> _What the exercise asks_
Every line of the records that contains "append" should be tallied, and only the resulting number returned.

(Source texts of formatted documents)
------------------------------
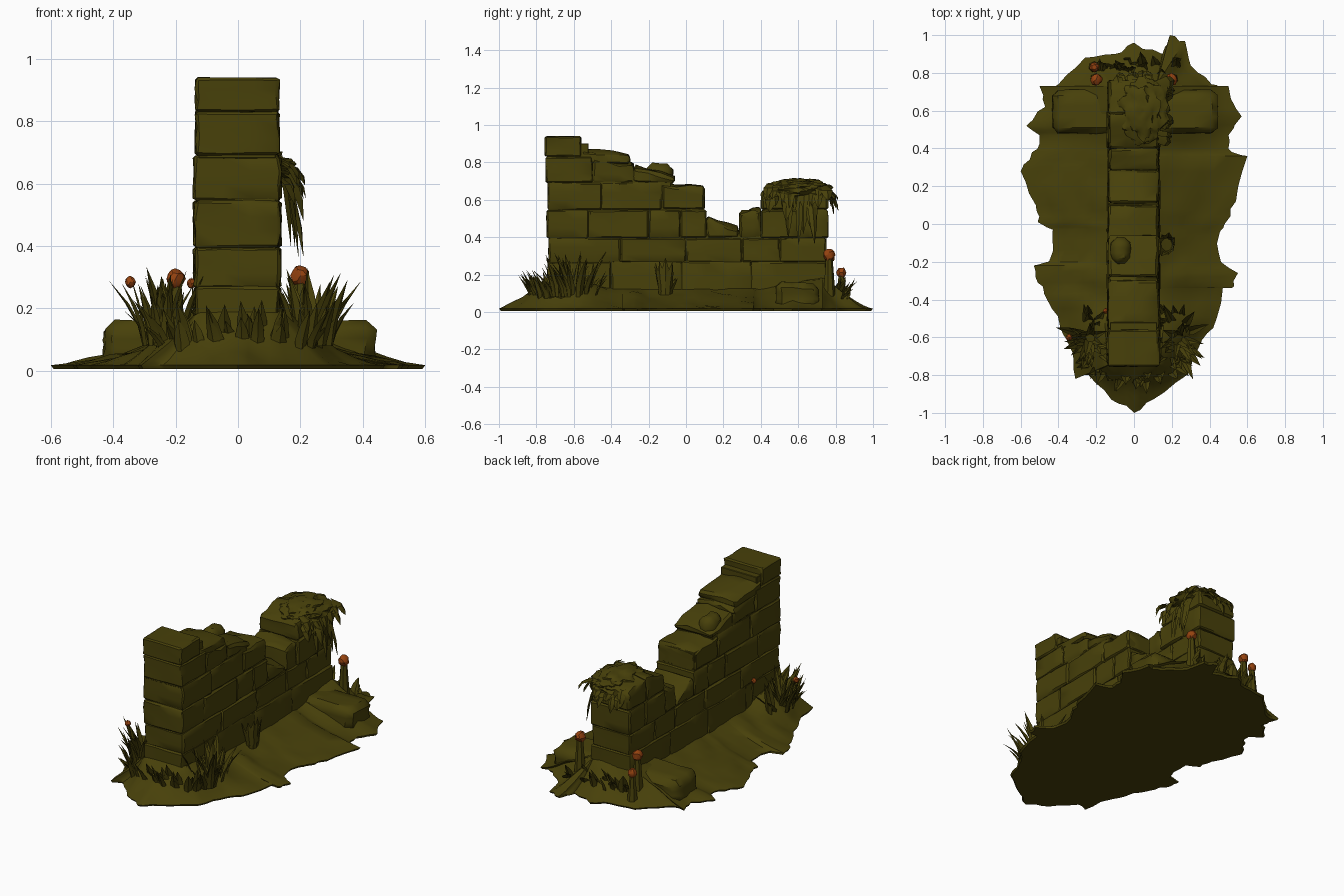
import bpy, bmesh, math, random
from mathutils import Vector, noise

if "Cube" in bpy.data.objects:
    bpy.data.objects.remove(bpy.data.objects["Cube"])

random.seed(7)
R = random.uniform


def material(name, rgb):
    m = bpy.data.materials.new(name)
    m.diffuse_color = (*rgb, 1)
    m.use_nodes = True
    m.node_tree.nodes["Principled BSDF"].inputs["Base Color"].default_value = m.diffuse_color
    return m


OLIVE = material("mossy olive", (0.064, 0.052, 0.003))
RUST = material("rust red", (0.30, 0.055, 0.005))


def finish(name, bm, mat, angle=35):
    me = bpy.data.meshes.new(name)
    bm.to_mesh(me)
    bm.free()
    me.materials.append(mat)
    ob = bpy.data.objects.new(name, me)
    bpy.context.collection.objects.link(ob)
    bpy.ops.object.select_all(action='DESELECT')
    ob.select_set(True)
    bpy.context.view_layer.objects.active = ob
    bpy.ops.object.shade_smooth_by_angle(angle=math.radians(angle))
    return ob


def stone(bm, x0, x1, y0, y1, z0, za, zb, bevel=0.008, rough=0.005, worn=0.0):
    """Rough bevelled block; top runs from za (at y0) to zb (at y1)."""
    b = bmesh.new()
    bmesh.ops.create_cube(b, size=1)
    for v in b.verts:
        top = za if v.co.y < 0 else zb
        v.co = (x0 if v.co.x < 0 else x1, y0 if v.co.y < 0 else y1, z0 if v.co.z < 0 else top)
    size = min(y1 - y0, x1 - x0, max(za, zb) - z0)
    bmesh.ops.bevel(b, geom=b.edges[:], offset=min(bevel, size * 0.3), segments=1, affect='EDGES')
    big = [e for e in b.edges if e.calc_length() > 0.08]
    bmesh.ops.subdivide_edges(b, edges=big, cuts=2, use_grid_fill=True)
    for v in b.verts:
        v.co += Vector((R(-rough, rough), R(-rough, rough) * 0.5, R(-rough, rough) * 0.4))
        if worn and v.co.z > min(za, zb) - 0.02:
            edge = abs(v.co.x - (x0 + x1) / 2) / (x1 - x0) * 2
            v.co.z += R(-worn, worn * 0.6) - worn * edge ** 2
    tmp = bpy.data.meshes.new("tmp")
    b.to_mesh(tmp)
    b.free()
    bm.from_mesh(tmp)
    bpy.data.meshes.remove(tmp)


# ---- wall: courses of blocks, then broken blocks with sloping tops
wall = bmesh.new()
courses = [
    (0.01, 0.27, [-0.74, -0.40, -0.02, 0.35, 0.75]),
    (0.265, 0.395, [-0.735, -0.35, 0.0, 0.30, 0.50, 0.75]),
    (0.395, 0.545, [-0.745, -0.52, -0.20, -0.03, 0.11]),
    (0.395, 0.545, [0.40, 0.60, 0.76]),
    (0.545, 0.69, [-0.74, -0.45, -0.13]),
    (0.69, 0.83, [-0.75, -0.50]),
    (0.83, 0.94, [-0.755, -0.56]),
]
for z0, z1, ys in courses:
    for a, b in zip(ys, ys[1:]):
        k = R(-0.003, 0.006)
        stone(wall, -0.136 - k, 0.131 + k, a, b, z0, z1, z1)
for a, b, z0, za, zb in [
        (0.11, 0.285, 0.395, 0.52, 0.45), (0.285, 0.40, 0.395, 0.54, 0.56),
        (-0.13, 0.10, 0.545, 0.695, 0.675), (0.40, 0.58, 0.545, 0.65, 0.70),
        (0.58, 0.76, 0.545, 0.70, 0.665), (-0.50, -0.28, 0.69, 0.835, 0.80),
        (-0.28, -0.06, 0.69, 0.785, 0.735), (-0.56, -0.30, 0.79, 0.88, 0.845)]:
    stone(wall, -0.134, 0.129, a, b, z0, za, zb, bevel=0.012, worn=0.012)
finish("wall_blocks", wall, OLIVE)

# ---- mortar core that closes the joints
core = bmesh.new()
for a, b, z0, z1 in [(-0.73, 0.74, 0.01, 0.42), (-0.735, 0.10, 0.4, 0.66), (0.41, 0.74, 0.4, 0.63),
                     (-0.735, -0.08, 0.64, 0.71), (-0.74, -0.52, 0.68, 0.9)]:
    stone(core, -0.127, 0.122, a, b, z0, z1, z1, bevel=0.003, rough=0.0)
finish("mortar_core", core, OLIVE)

# ---- loose stone on top of the wall and low buttress stones at the back
loose = bmesh.new()
stone(loose, -0.12, -0.02, -0.21, -0.07, 0.66, 0.80, 0.79, bevel=0.03, rough=0.006)
finish("loose_stone", loose, OLIVE, 50)
side = bmesh.new()
for x0, x1 in ((-0.43, -0.10), (0.10, 0.44)):
    stone(side, x0, x1, 0.48, 0.71, 0.01, 0.165, 0.15, bevel=0.03, rough=0.007)
finish("side_stones", side, OLIVE, 45)

# ---- ground: rings blending from the wall foot to a ragged outline
outline = [(0, -1), (.1, -.93), (.28, -.8), (.34, -.66), (.42, -.55), (.47, -.34), (.53, -.33), (.55, -.26),
           (.46, -.2), (.45, -.06), (.48, .0), (.54, .12), (.6, .36), (.52, .38), (.5, .47), (.57, .57),
           (.5, .73), (.41, .74), (.3, .84), (.27, .97), (.19, 1), (.15, .9), (0, .96), (-.1, .9),
           (-.26, .88), (-.4, .74), (-.5, .73), (-.47, .62), (-.57, .52), (-.5, .47), (-.54, .38),
           (-.6, .28), (-.52, .1), (-.51, .01), (-.43, -.03), (-.45, -.2), (-.53, -.22), (-.51, -.31),
           (-.46, -.4), (-.39, -.55), (-.34, -.65), (-.31, -.82), (-.24, -.8), (-.12, -.93)]
edge = []
for i, p in enumerate(outline):
    p, q = Vector(p), Vector(outline[(i + 1) % len(outline)])
    edge.append(p)
    for k in (0.33, 0.67):
        m = p.lerp(q, k)
        edge.append(m - m.normalized() * R(-0.012, 0.02))


def foot(p):
    return Vector((max(-0.12, min(0.12, p.x)), max(-0.74, min(0.74, p.y))))


def bump(q, x, y, r):
    return math.exp(-((abs(q.x) - x) ** 2 + (q.y - y) ** 2) / r ** 2)


def mound(q, p, t):
    end = max(0, (abs(foot(p).y) - 0.4) / 0.34)
    z = 0.018 + (0.11 + 0.06 * end) * (1 - t) ** 1.35
    if 0 < t < 1:
        z += 0.028 * noise.noise(Vector((q.x * 9, q.y * 9, 3))) * (1 - t * 0.6)
        z += (1 - t) * (0.09 * bump(q, 0.24, -0.62, 0.14) + 0.07 * bump(q, 0.36, 0.62, 0.15))
    return max(z, 0.016)


g = bmesh.new()
rings = []
for t in (0, 0.12, 0.25, 0.38, 0.52, 0.66, 0.8, 0.91, 1):
    ring = []
    for p in edge:
        q = foot(p).lerp(p, t)
        ring.append(g.verts.new((q.x, q.y, mound(q, p, t))))
    rings.append(ring)
rings.append([g.verts.new((p.x * 0.985, p.y * 0.99, 0.006)) for p in edge])
n = len(edge)
for a, b in zip(rings, rings[1:]):
    for i in range(n):
        j = (i + 1) % n
        g.faces.new((a[i], b[i], b[j], a[j]))
g.faces.new(rings[-1])
bmesh.ops.remove_doubles(g, verts=g.verts[:], dist=0.0005)
bmesh.ops.triangulate(g, faces=[f for f in g.faces if len(f.verts) > 4])
bmesh.ops.recalc_face_normals(g, faces=g.faces[:])
finish("ground_mound", g, OLIVE, 40)


def blade(bm, base, ang, lean, h, w, power=1.7):
    """Tapered folded leaf; negative h makes it hang."""
    d = Vector((math.cos(ang), math.sin(ang), 0))
    s = Vector((-d.y, d.x, 0))
    rows = []
    for t, k in ((0, 0.7), (0.3, 1), (0.65, 0.75)):
        c = Vector(base) + d * lean * t ** power + Vector((0, 0, h * t))
        rows.append([bm.verts.new(c + s * w * k / 2), bm.verts.new(c + d * w * 0.2), bm.verts.new(c - s * w * k / 2)])
    tip = bm.verts.new(Vector(base) + d * lean + Vector((0, 0, h)))
    for a, b in zip(rows, rows[1:]):
        for i in range(2):
            bm.faces.new((a[i], b[i], b[i + 1], a[i + 1]))
    for i in range(2):
        bm.faces.new((rows[-1][i], tip, rows[-1][i + 1]))


# ---- grass: two tufts beside the wall and a fringe round the front end
grass = bmesh.new()
for sx in (-1, 1):
    for i in range(38):
        a, r = R(0, math.tau), R(0, 0.09)
        base = (sx * 0.235 + r * math.cos(a), -0.60 + 1.5 * r * math.sin(a), 0.08)
        blade(grass, base, a, R(0.03, 0.12), R(0.10, 0.24) * (1.15 - 2 * r), R(0.032, 0.05))
for i in range(36):
    u = R(-1, 1)
    a = -math.pi / 2 + u * 1.2
    base = (0.27 * math.sin(u * 1.3), -0.65 - 0.16 * math.cos(u * 1.3) + R(-0.02, 0.04), 0.06)
    blade(grass, base, a + R(-0.3, 0.3), R(0.03, 0.09), R(0.08, 0.17), R(0.035, 0.055))
finish("front_grass", grass, OLIVE, 30)

# ---- small plants: sprout on the right, leaf litter at the back
sprout = bmesh.new()
for i in range(9):
    a = i * math.tau / 9
    blade(sprout, (0.175 + 0.02 * math.cos(a), -0.11 + 0.025 * math.sin(a), 0.09), a, R(0.02, 0.05), R(0.08, 0.21), 0.055)
for i in range(22):
    blade(sprout, (R(-0.24, 0.24), R(0.76, 0.86), 0.07), R(0.5, 2.6), R(0.03, 0.08), R(0.03, 0.12), R(0.04, 0.06))
finish("small_plants", sprout, OLIVE, 30)

# ---- creeper: lumpy cap on the back pillar with hanging strands
cap = bmesh.new()
bmesh.ops.create_icosphere(cap, subdivisions=4, radius=1)
for v in cap.verts:
    k = 1 + 0.22 * noise.noise(v.co * 2.6) + 0.16 * noise.noise(v.co * 7)
    v.co = Vector((0.045 + v.co.x * 0.13 * k, 0.60 + v.co.y * 0.17 * k, 0.655 + v.co.z * 0.056 * k))
finish("creeper_cap", cap, OLIVE, 40)
vine = bmesh.new()
for i in range(20):
    y = R(0.45, 0.75)
    long = 1 if 0.56 < y < 0.69 else 0.4
    blade(vine, (0.12, y, R(0.62, 0.69)), R(-0.4, 0.4), R(0.05, 0.1), -R(0.16, 0.29) * long, R(0.04, 0.07), 0.4)
for i in range(10):
    blade(vine, (R(-0.12, 0.14), 0.74, R(0.62, 0.67)), 1.57 + R(-0.4, 0.4), R(0.03, 0.08), -R(0.05, 0.12), 0.05, 0.4)
finish("creeper_strands", vine, OLIVE, 30)

# ---- flowers: rust heads, thick olive stems under the back ones
heads, stems = bmesh.new(), bmesh.new()
for x, y, z, r in [(0.20, 0.765, 0.305, 0.031), (-0.20, 0.765, 0.295, 0.031), (-0.21, 0.83, 0.21, 0.026),
                   (-0.345, -0.60, 0.285, 0.017), (-0.15, -0.46, 0.28, 0.014)]:
    new = bmesh.ops.create_icosphere(heads, subdivisions=2, radius=r)["verts"]
    for v in new:
        c = v.co * R(0.9, 1.12)
        c.z *= 1.1
        v.co = c + Vector((x, y, z))
    if y > 0:
        s = bmesh.ops.create_cone(stems, cap_ends=True, segments=7, radius1=r * 1.2, radius2=r * 0.6, depth=z - 0.05)["verts"]
        for v in s:
            v.co += Vector((x, y, (z + 0.05) / 2 - 0.01))
    else:
        blade(stems, (x * 0.85, y, 0.08), math.pi, abs(x) * 0.15, z - 0.06, 0.035)
finish("flower_heads", heads, RUST, 25)
finish("flower_stems", stems, OLIVE)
------------------------------
> _Answer to this exercise_
7